## WHAT TO DO
Some entries follow. Reproduce exactly the lines starting at the one with "0.6), (flange, 0.975)))" and stopping after the one with "mid = 1.14 if flip else 0.3".

[Saved data entries]

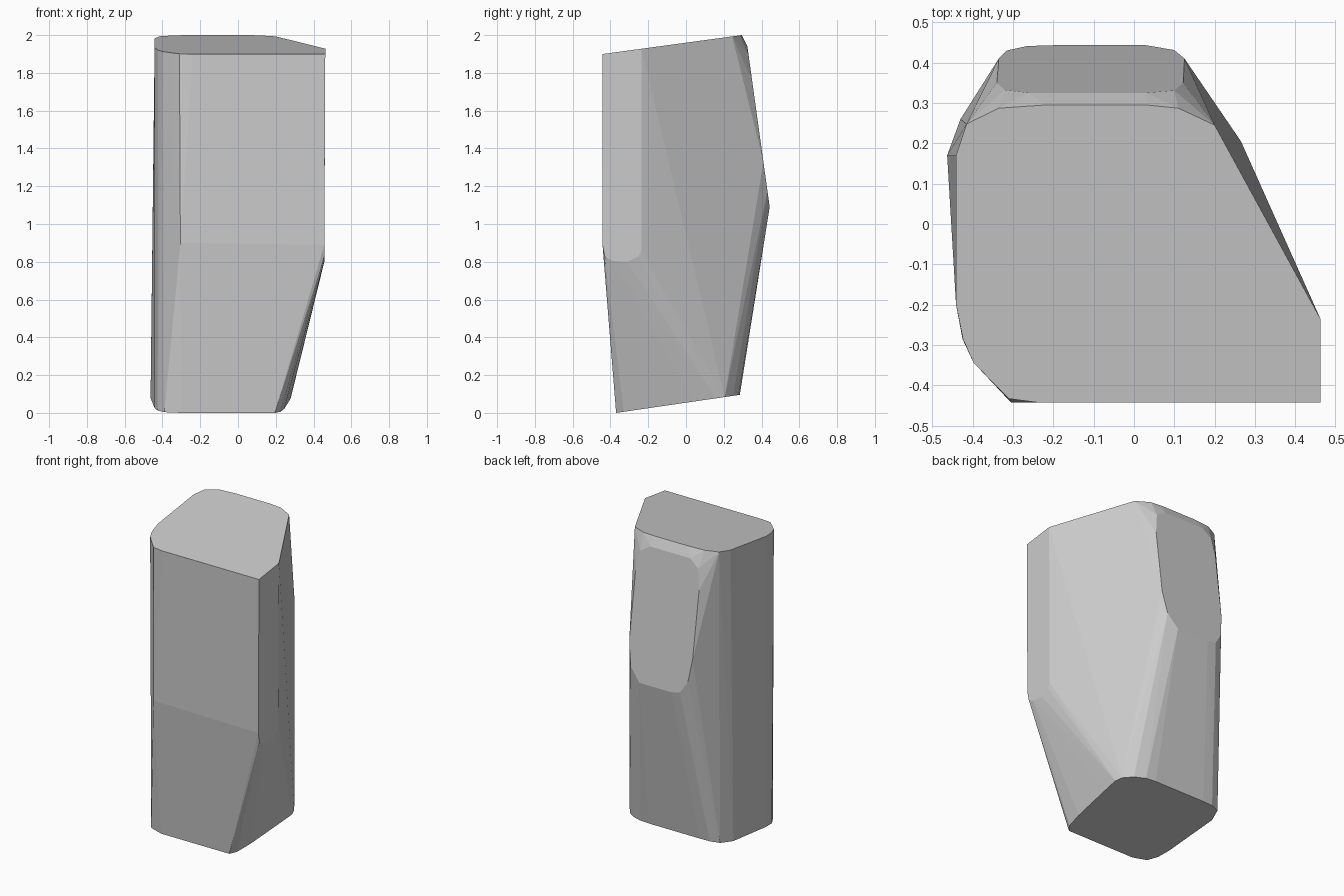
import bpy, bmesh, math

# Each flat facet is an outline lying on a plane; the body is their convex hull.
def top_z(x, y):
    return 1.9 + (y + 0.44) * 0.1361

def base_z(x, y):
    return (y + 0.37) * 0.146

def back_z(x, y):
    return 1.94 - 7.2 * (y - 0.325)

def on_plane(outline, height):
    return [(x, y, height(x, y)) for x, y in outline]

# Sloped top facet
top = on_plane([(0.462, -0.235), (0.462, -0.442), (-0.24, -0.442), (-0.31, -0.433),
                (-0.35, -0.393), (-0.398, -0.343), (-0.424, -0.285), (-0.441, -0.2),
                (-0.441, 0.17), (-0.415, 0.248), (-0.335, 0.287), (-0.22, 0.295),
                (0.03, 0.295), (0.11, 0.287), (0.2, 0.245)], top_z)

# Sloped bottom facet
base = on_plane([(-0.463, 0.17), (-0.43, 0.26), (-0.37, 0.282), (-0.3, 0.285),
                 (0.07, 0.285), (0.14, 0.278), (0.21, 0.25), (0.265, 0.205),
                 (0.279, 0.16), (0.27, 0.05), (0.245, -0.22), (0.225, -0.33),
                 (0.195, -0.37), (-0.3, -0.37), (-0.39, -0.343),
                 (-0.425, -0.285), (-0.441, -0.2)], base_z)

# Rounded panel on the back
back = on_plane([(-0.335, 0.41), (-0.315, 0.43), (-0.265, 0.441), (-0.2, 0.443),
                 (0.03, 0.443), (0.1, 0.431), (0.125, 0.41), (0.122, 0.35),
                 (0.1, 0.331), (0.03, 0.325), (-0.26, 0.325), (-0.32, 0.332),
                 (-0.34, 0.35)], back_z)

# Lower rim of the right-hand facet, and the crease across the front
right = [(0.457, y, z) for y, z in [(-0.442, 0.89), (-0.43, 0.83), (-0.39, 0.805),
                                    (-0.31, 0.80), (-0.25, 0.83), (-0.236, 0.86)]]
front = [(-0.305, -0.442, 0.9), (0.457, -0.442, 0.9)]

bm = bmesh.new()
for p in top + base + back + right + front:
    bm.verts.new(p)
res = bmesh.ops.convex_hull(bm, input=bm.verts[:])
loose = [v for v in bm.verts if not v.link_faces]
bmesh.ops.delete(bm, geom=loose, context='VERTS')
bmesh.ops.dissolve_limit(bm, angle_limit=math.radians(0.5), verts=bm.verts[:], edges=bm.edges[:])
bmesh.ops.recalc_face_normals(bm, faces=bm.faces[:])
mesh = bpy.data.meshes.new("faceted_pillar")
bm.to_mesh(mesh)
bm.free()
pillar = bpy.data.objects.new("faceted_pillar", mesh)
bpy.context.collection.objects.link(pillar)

---

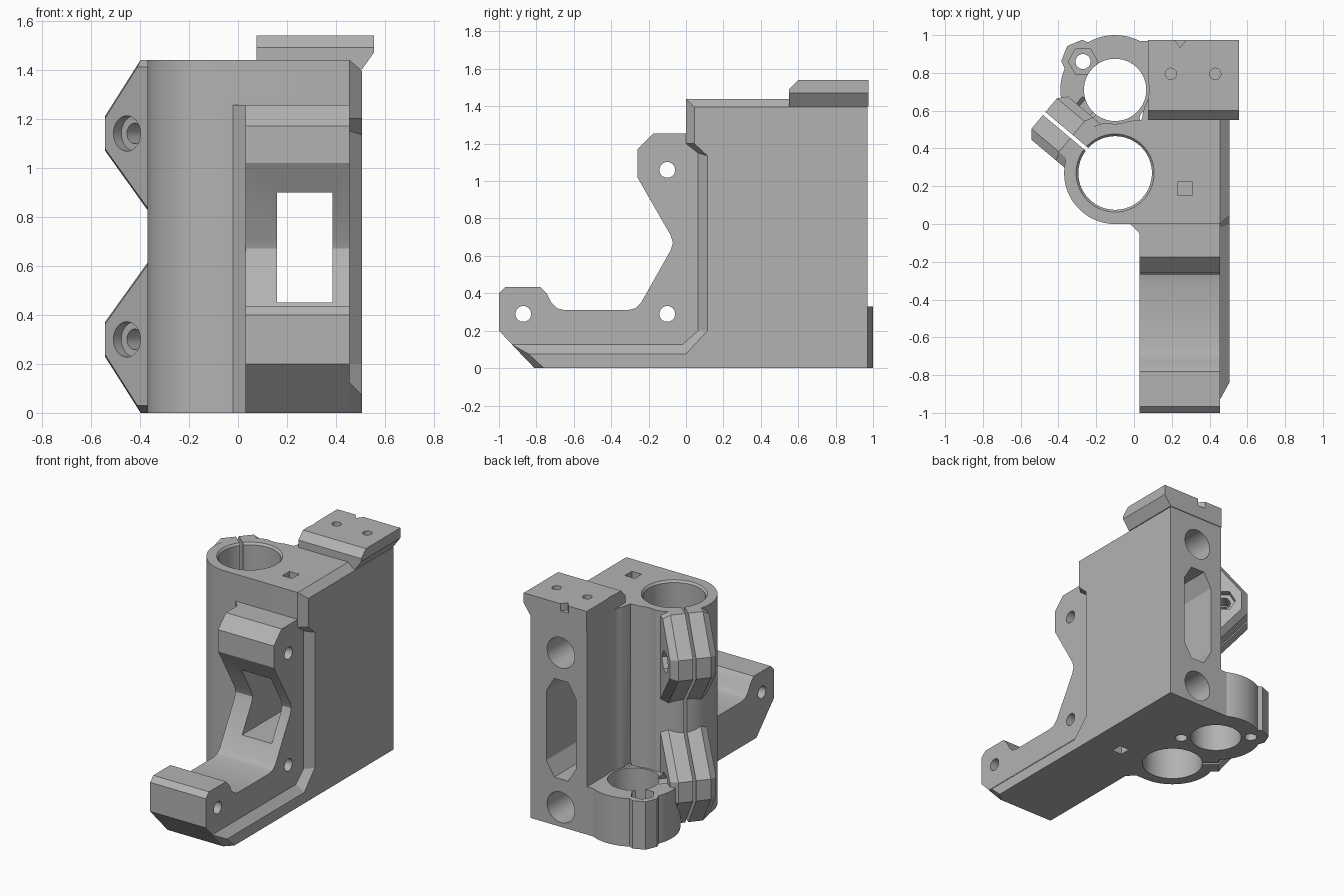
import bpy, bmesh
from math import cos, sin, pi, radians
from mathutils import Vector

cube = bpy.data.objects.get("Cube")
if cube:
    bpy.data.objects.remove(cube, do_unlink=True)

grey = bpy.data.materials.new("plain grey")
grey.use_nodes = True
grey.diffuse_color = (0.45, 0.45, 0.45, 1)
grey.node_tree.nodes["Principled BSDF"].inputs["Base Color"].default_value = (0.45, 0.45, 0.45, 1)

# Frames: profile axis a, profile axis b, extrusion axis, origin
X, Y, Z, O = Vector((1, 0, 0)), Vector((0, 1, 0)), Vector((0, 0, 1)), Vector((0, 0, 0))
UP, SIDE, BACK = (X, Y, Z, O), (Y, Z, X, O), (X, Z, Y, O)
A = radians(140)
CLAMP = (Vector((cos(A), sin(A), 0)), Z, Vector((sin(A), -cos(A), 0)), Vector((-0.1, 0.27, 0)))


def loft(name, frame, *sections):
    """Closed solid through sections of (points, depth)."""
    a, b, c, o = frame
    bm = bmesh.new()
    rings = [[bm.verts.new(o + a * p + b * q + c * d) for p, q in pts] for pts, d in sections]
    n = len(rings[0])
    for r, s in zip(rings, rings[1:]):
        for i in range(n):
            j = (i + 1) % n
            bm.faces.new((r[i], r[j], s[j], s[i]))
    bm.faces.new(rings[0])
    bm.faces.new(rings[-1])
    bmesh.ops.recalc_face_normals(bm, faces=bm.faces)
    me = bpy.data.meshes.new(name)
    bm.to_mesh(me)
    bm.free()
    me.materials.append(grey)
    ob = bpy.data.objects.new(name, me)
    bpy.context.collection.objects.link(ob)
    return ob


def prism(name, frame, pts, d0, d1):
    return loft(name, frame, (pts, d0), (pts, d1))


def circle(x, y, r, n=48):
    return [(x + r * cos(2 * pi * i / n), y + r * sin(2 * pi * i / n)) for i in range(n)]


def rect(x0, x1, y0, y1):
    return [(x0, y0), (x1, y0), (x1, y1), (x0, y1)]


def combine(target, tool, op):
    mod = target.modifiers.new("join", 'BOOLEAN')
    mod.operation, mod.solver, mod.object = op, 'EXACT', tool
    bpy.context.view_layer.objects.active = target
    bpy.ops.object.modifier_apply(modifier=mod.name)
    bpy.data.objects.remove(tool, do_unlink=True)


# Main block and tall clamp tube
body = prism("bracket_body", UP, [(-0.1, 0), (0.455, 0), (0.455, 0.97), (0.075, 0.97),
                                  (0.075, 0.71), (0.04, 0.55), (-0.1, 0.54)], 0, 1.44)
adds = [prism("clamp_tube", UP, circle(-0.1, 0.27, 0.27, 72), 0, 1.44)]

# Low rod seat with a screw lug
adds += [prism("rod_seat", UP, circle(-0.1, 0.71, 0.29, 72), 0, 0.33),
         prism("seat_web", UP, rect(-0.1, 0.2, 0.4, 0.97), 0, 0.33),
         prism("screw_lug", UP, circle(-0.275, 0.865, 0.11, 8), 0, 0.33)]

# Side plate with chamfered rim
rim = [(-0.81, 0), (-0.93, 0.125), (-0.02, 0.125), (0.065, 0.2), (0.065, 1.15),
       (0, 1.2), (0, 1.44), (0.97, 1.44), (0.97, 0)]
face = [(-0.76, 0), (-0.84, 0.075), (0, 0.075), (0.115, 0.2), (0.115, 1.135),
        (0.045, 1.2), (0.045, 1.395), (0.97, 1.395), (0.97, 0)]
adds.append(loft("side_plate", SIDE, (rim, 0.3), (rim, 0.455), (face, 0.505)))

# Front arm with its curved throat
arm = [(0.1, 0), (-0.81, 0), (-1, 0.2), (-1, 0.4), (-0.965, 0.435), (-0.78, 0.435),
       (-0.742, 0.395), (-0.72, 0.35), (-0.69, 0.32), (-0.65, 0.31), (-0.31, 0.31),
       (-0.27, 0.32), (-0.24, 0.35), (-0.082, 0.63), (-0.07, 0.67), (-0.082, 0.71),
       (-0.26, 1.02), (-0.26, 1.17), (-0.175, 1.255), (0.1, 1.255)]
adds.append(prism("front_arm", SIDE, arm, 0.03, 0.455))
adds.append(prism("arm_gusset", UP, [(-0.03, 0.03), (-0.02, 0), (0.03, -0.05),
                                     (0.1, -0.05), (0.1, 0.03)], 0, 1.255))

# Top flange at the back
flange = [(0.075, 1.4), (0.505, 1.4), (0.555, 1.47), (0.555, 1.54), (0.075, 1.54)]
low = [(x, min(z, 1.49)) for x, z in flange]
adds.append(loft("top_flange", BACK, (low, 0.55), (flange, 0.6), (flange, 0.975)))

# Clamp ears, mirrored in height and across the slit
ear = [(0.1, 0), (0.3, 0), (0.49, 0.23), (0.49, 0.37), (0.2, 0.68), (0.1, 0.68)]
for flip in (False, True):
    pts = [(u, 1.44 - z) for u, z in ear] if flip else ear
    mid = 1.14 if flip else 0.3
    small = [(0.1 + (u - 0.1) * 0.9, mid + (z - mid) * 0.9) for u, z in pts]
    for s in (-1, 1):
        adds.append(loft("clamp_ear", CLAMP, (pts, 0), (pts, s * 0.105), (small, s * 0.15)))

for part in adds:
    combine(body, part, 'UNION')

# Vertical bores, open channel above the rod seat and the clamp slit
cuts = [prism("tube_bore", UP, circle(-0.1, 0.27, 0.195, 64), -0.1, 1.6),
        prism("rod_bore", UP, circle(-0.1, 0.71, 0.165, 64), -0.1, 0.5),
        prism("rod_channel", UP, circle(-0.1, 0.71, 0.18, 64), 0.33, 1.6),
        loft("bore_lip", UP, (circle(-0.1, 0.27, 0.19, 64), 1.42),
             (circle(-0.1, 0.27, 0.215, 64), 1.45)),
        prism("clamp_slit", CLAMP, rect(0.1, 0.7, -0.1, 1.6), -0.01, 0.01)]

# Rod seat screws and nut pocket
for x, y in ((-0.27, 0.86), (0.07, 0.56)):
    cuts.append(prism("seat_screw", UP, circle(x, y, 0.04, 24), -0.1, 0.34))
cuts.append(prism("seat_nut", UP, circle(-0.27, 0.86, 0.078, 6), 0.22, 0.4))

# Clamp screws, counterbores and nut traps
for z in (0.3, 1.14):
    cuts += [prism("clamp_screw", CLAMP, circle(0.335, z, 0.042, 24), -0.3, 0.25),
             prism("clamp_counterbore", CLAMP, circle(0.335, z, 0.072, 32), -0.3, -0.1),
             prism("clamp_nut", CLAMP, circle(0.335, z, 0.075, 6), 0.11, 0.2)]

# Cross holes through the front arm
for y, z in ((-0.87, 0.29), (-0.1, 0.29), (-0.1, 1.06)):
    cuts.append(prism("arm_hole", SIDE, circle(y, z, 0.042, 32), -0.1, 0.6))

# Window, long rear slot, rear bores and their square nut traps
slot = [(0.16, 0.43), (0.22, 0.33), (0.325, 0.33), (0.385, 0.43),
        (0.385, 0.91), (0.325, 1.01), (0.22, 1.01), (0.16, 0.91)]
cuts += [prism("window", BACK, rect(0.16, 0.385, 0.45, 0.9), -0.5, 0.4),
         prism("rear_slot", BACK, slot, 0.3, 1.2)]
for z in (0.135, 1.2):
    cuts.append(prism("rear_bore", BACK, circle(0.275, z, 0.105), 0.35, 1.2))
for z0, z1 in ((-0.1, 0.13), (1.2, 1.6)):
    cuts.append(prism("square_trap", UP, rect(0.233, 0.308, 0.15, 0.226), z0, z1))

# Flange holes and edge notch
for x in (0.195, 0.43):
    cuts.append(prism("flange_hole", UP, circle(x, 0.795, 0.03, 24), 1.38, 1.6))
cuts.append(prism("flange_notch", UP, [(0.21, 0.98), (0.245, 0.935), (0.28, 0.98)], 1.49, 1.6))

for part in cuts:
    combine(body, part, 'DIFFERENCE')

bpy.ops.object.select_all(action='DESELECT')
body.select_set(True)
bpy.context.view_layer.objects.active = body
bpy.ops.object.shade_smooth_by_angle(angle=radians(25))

## WRITTEN ANSWER
adds.append(loft("top_flange", BACK, (low, 0.55), (flange, 0.6), (flange, 0.975)))

# Clamp ears, mirrored in height and across the slit
ear = [(0.1, 0), (0.3, 0), (0.49, 0.23), (0.49, 0.37), (0.2, 0.68), (0.1, 0.68)]
for flip in (False, True):
    pts = [(u, 1.44 - z) for u, z in ear] if flip else ear
    mid = 1.14 if flip else 0.3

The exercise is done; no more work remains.